<<<<

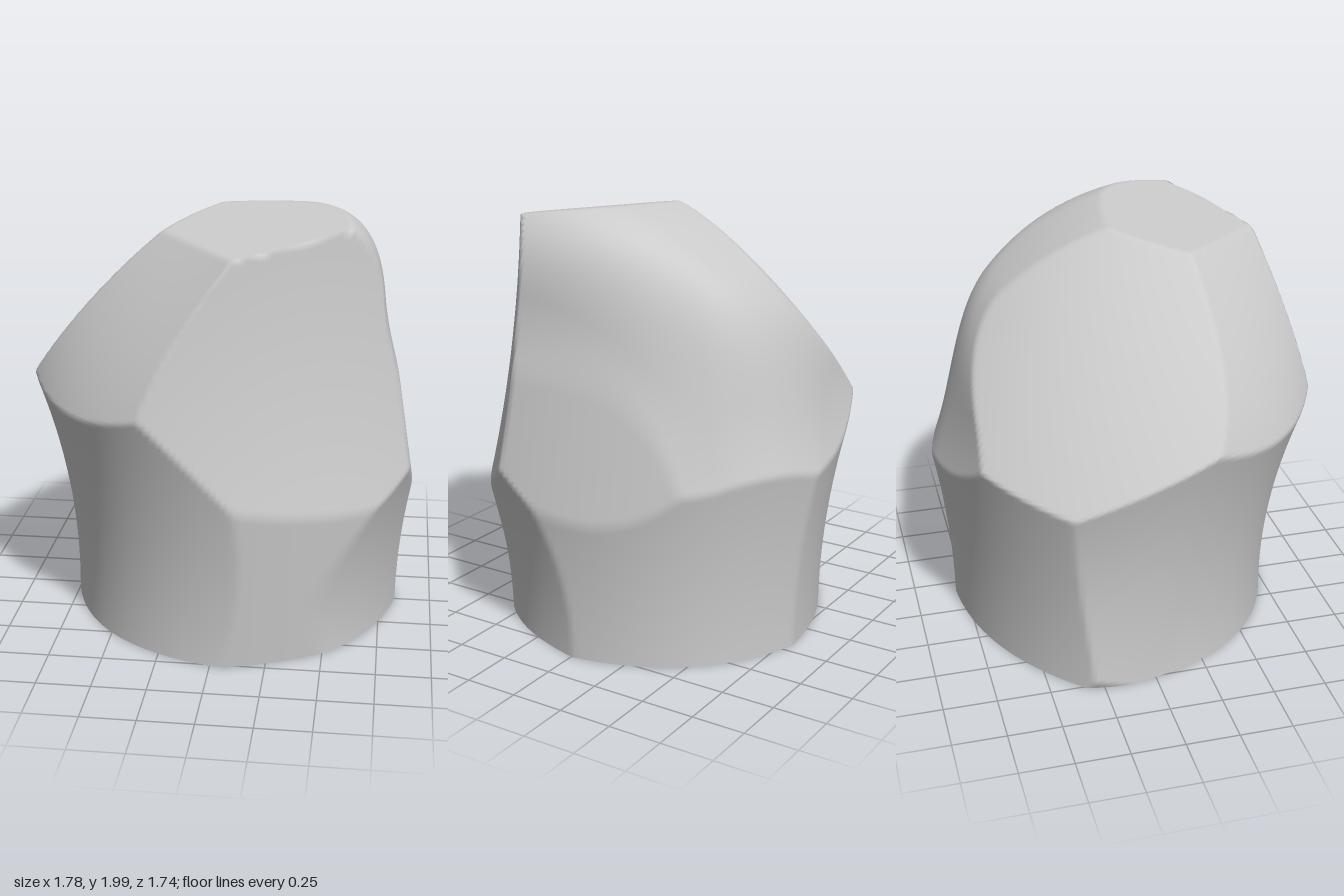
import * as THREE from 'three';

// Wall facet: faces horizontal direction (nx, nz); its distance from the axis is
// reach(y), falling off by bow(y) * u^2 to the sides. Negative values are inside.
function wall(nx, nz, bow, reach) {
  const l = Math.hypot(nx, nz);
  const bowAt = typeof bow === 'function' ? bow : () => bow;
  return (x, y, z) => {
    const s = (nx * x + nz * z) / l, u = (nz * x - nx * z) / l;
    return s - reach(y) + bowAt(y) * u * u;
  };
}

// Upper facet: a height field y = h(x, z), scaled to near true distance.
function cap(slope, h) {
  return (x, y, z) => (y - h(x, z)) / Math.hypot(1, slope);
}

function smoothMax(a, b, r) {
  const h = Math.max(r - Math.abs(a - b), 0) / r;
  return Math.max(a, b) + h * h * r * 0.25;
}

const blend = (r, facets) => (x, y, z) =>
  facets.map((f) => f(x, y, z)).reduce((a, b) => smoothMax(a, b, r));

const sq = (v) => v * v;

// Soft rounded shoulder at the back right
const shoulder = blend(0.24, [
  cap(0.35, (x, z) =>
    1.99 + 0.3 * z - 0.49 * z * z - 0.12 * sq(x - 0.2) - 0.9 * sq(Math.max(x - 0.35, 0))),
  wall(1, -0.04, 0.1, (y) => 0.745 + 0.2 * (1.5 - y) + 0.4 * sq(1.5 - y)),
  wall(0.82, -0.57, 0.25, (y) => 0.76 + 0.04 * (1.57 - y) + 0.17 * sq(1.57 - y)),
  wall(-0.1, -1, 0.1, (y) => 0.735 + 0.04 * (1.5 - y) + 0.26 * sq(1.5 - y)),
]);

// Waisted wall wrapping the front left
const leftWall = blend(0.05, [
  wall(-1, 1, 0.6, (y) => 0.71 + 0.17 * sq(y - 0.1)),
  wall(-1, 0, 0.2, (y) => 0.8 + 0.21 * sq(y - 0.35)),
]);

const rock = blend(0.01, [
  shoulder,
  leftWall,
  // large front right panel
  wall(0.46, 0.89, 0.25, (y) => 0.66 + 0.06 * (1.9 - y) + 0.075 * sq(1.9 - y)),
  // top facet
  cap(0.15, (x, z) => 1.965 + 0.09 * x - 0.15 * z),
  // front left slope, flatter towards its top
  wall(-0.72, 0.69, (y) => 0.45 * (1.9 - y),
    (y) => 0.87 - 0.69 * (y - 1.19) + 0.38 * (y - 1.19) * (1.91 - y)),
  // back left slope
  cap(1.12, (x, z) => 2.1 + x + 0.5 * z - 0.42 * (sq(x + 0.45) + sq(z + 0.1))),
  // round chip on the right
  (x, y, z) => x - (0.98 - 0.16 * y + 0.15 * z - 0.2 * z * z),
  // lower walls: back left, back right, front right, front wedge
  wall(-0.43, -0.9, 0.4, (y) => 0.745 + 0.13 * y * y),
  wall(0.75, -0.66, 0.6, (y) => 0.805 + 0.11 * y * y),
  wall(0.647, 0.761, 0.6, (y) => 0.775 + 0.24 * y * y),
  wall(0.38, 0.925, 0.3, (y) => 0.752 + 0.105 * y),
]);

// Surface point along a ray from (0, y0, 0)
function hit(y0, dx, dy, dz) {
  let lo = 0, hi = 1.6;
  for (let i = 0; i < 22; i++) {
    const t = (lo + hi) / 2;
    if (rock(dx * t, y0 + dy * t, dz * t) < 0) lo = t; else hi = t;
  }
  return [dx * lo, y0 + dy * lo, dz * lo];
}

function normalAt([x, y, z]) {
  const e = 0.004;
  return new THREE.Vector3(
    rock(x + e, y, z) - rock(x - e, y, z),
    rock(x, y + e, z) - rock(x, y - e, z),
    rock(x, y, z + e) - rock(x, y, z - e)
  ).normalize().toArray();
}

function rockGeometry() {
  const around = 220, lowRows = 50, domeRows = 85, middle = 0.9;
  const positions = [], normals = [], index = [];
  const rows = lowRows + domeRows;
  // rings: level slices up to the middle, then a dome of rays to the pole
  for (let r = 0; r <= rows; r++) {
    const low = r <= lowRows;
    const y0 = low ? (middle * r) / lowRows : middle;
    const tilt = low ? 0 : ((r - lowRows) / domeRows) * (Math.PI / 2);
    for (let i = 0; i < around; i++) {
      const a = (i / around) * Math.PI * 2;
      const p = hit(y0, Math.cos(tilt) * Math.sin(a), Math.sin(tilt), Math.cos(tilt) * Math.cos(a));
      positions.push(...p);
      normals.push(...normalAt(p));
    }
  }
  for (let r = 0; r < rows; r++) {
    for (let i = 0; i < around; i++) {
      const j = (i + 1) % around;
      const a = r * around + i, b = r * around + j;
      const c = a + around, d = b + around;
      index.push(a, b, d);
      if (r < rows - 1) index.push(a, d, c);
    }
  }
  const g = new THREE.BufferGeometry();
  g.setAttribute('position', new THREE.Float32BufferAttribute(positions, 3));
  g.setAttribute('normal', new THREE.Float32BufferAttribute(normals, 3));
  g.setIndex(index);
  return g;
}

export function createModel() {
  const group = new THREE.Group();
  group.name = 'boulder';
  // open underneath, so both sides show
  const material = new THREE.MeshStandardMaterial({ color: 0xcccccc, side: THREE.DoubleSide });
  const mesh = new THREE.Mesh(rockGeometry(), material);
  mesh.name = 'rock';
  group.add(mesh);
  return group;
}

>>>>

§ Exercise prompt
Please output the material above again, exactly, and omit every image.

§ Problem solution
import * as THREE from 'three';

// Wall facet: faces horizontal direction (nx, nz); its distance from the axis is
// reach(y), falling off by bow(y) * u^2 to the sides. Negative values are inside.
function wall(nx, nz, bow, reach) {
  const l = Math.hypot(nx, nz);
  const bowAt = typeof bow === 'function' ? bow : () => bow;
  return (x, y, z) => {
    const s = (nx * x + nz * z) / l, u = (nz * x - nx * z) / l;
    return s - reach(y) + bowAt(y) * u * u;
  };
}

// Upper facet: a height field y = h(x, z), scaled to near true distance.
function cap(slope, h) {
  return (x, y, z) => (y - h(x, z)) / Math.hypot(1, slope);
}

function smoothMax(a, b, r) {
  const h = Math.max(r - Math.abs(a - b), 0) / r;
  return Math.max(a, b) + h * h * r * 0.25;
}

const blend = (r, facets) => (x, y, z) =>
  facets.map((f) => f(x, y, z)).reduce((a, b) => smoothMax(a, b, r));

const sq = (v) => v * v;

// Soft rounded shoulder at the back right
const shoulder = blend(0.24, [
  cap(0.35, (x, z) =>
    1.99 + 0.3 * z - 0.49 * z * z - 0.12 * sq(x - 0.2) - 0.9 * sq(Math.max(x - 0.35, 0))),
  wall(1, -0.04, 0.1, (y) => 0.745 + 0.2 * (1.5 - y) + 0.4 * sq(1.5 - y)),
  wall(0.82, -0.57, 0.25, (y) => 0.76 + 0.04 * (1.57 - y) + 0.17 * sq(1.57 - y)),
  wall(-0.1, -1, 0.1, (y) => 0.735 + 0.04 * (1.5 - y) + 0.26 * sq(1.5 - y)),
]);

// Waisted wall wrapping the front left
const leftWall = blend(0.05, [
  wall(-1, 1, 0.6, (y) => 0.71 + 0.17 * sq(y - 0.1)),
  wall(-1, 0, 0.2, (y) => 0.8 + 0.21 * sq(y - 0.35)),
]);

const rock = blend(0.01, [
  shoulder,
  leftWall,
  // large front right panel
  wall(0.46, 0.89, 0.25, (y) => 0.66 + 0.06 * (1.9 - y) + 0.075 * sq(1.9 - y)),
  // top facet
  cap(0.15, (x, z) => 1.965 + 0.09 * x - 0.15 * z),
  // front left slope, flatter towards its top
  wall(-0.72, 0.69, (y) => 0.45 * (1.9 - y),
    (y) => 0.87 - 0.69 * (y - 1.19) + 0.38 * (y - 1.19) * (1.91 - y)),
  // back left slope
  cap(1.12, (x, z) => 2.1 + x + 0.5 * z - 0.42 * (sq(x + 0.45) + sq(z + 0.1))),
  // round chip on the right
  (x, y, z) => x - (0.98 - 0.16 * y + 0.15 * z - 0.2 * z * z),
  // lower walls: back left, back right, front right, front wedge
  wall(-0.43, -0.9, 0.4, (y) => 0.745 + 0.13 * y * y),
  wall(0.75, -0.66, 0.6, (y) => 0.805 + 0.11 * y * y),
  wall(0.647, 0.761, 0.6, (y) => 0.775 + 0.24 * y * y),
  wall(0.38, 0.925, 0.3, (y) => 0.752 + 0.105 * y),
]);

// Surface point along a ray from (0, y0, 0)
function hit(y0, dx, dy, dz) {
  let lo = 0, hi = 1.6;
  for (let i = 0; i < 22; i++) {
    const t = (lo + hi) / 2;
    if (rock(dx * t, y0 + dy * t, dz * t) < 0) lo = t; else hi = t;
  }
  return [dx * lo, y0 + dy * lo, dz * lo];
}

function normalAt([x, y, z]) {
  const e = 0.004;
  return new THREE.Vector3(
    rock(x + e, y, z) - rock(x - e, y, z),
    rock(x, y + e, z) - rock(x, y - e, z),
    rock(x, y, z + e) - rock(x, y, z - e)
  ).normalize().toArray();
}

function rockGeometry() {
  const around = 220, lowRows = 50, domeRows = 85, middle = 0.9;
  const positions = [], normals = [], index = [];
  const rows = lowRows + domeRows;
  // rings: level slices up to the middle, then a dome of rays to the pole
  for (let r = 0; r <= rows; r++) {
    const low = r <= lowRows;
    const y0 = low ? (middle * r) / lowRows : middle;
    const tilt = low ? 0 : ((r - lowRows) / domeRows) * (Math.PI / 2);
    for (let i = 0; i < around; i++) {
      const a = (i / around) * Math.PI * 2;
      const p = hit(y0, Math.cos(tilt) * Math.sin(a), Math.sin(tilt), Math.cos(tilt) * Math.cos(a));
      positions.push(...p);
      normals.push(...normalAt(p));
    }
  }
  for (let r = 0; r < rows; r++) {
    for (let i = 0; i < around; i++) {
      const j = (i + 1) % around;
      const a = r * around + i, b = r * around + j;
      const c = a + around, d = b + around;
      index.push(a, b, d);
      if (r < rows - 1) index.push(a, d, c);
    }
  }
  const g = new THREE.BufferGeometry();
  g.setAttribute('position', new THREE.Float32BufferAttribute(positions, 3));
  g.setAttribute('normal', new THREE.Float32BufferAttribute(normals, 3));
  g.setIndex(index);
  return g;
}

export function createModel() {
  const group = new THREE.Group();
  group.name = 'boulder';
  // open underneath, so both sides show
  const material = new THREE.MeshStandardMaterial({ color: 0xcccccc, side: THREE.DoubleSide });
  const mesh = new THREE.Mesh(rockGeometry(), material);
  mesh.name = 'rock';
  group.add(mesh);
  return group;
}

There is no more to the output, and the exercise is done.